**PROBLEM**
Repeat only what appears from the line containing "rings = [[bm.verts.new((r" through the last line of the listing below, exactly as written.

**RECORDS TO PROCESS**

++++++++++

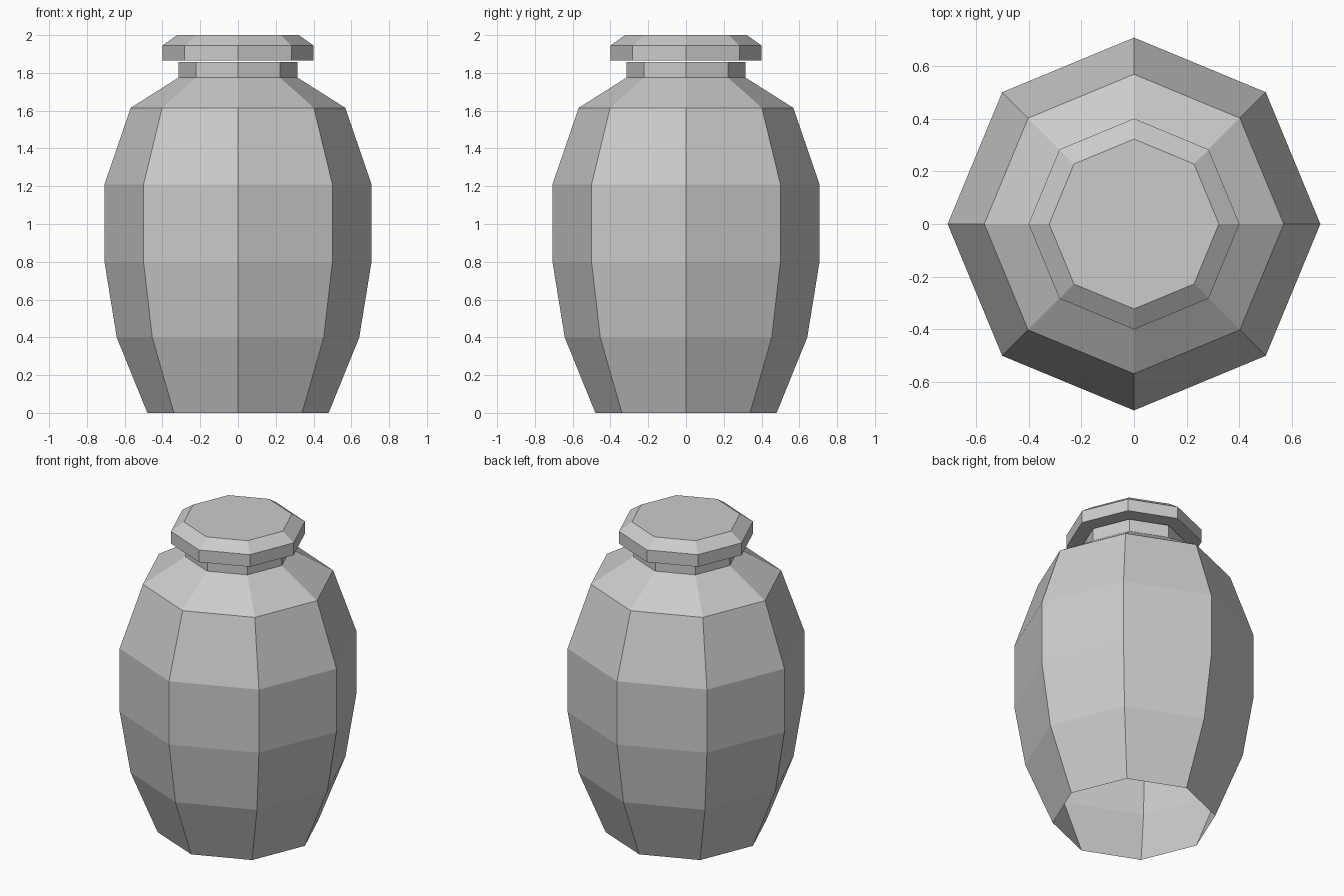
import bpy, bmesh
from math import cos, sin, tau

if "Cube" in bpy.data.objects:
    bpy.data.objects.remove(bpy.data.objects["Cube"])

SIDES = 8


def lathe(name, profile, cap_bottom=False, cap_top=False):
    """Flat-faced octagonal shell from (radius, height) pairs, bottom to top."""
    bm = bmesh.new()
    rings = [[bm.verts.new((r * cos(tau * i / SIDES), r * sin(tau * i / SIDES), z))
              for i in range(SIDES)] for r, z in profile]
    for low, high in zip(rings, rings[1:]):
        for i in range(SIDES):
            j = (i + 1) % SIDES
            bm.faces.new((low[i], low[j], high[j], high[i]))
    if cap_bottom:
        bm.faces.new(rings[0][::-1])
    if cap_top:
        bm.faces.new(rings[-1])
    mesh = bpy.data.meshes.new(name)
    bm.to_mesh(mesh)
    bm.free()
    obj = bpy.data.objects.new(name, mesh)
    bpy.context.collection.objects.link(obj)
    return obj


# Jar body and neck, open underneath and at the mouth
lathe("jar_body", [(0.48, 0), (0.642, 0.40), (0.707, 0.80), (0.707, 1.21),
                   (0.568, 1.615), (0.315, 1.775), (0.315, 1.857)])

# Bevelled lid resting just above the mouth
lathe("lid", [(0.40, 1.866), (0.40, 1.945), (0.322, 2.0)],
      cap_bottom=True, cap_top=True)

++++++++++

**REPLY**
    rings = [[bm.verts.new((r * cos(tau * i / SIDES), r * sin(tau * i / SIDES), z))
              for i in range(SIDES)] for r, z in profile]
    for low, high in zip(rings, rings[1:]):
        for i in range(SIDES):
            j = (i + 1) % SIDES
            bm.faces.new((low[i], low[j], high[j], high[i]))
    if cap_bottom:
        bm.faces.new(rings[0][::-1])
    if cap_top:
        bm.faces.new(rings[-1])
    mesh = bpy.data.meshes.new(name)
    bm.to_mesh(mesh)
    bm.free()
    obj = bpy.data.objects.new(name, mesh)
    bpy.context.collection.objects.link(obj)
    return obj


# Jar body and neck, open underneath and at the mouth
lathe("jar_body", [(0.48, 0), (0.642, 0.40), (0.707, 0.80), (0.707, 1.21),
                   (0.568, 1.615), (0.315, 1.775), (0.315, 1.857)])

# Bevelled lid resting just above the mouth
lathe("lid", [(0.40, 1.866), (0.40, 1.945), (0.322, 2.0)],
      cap_bottom=True, cap_top=True)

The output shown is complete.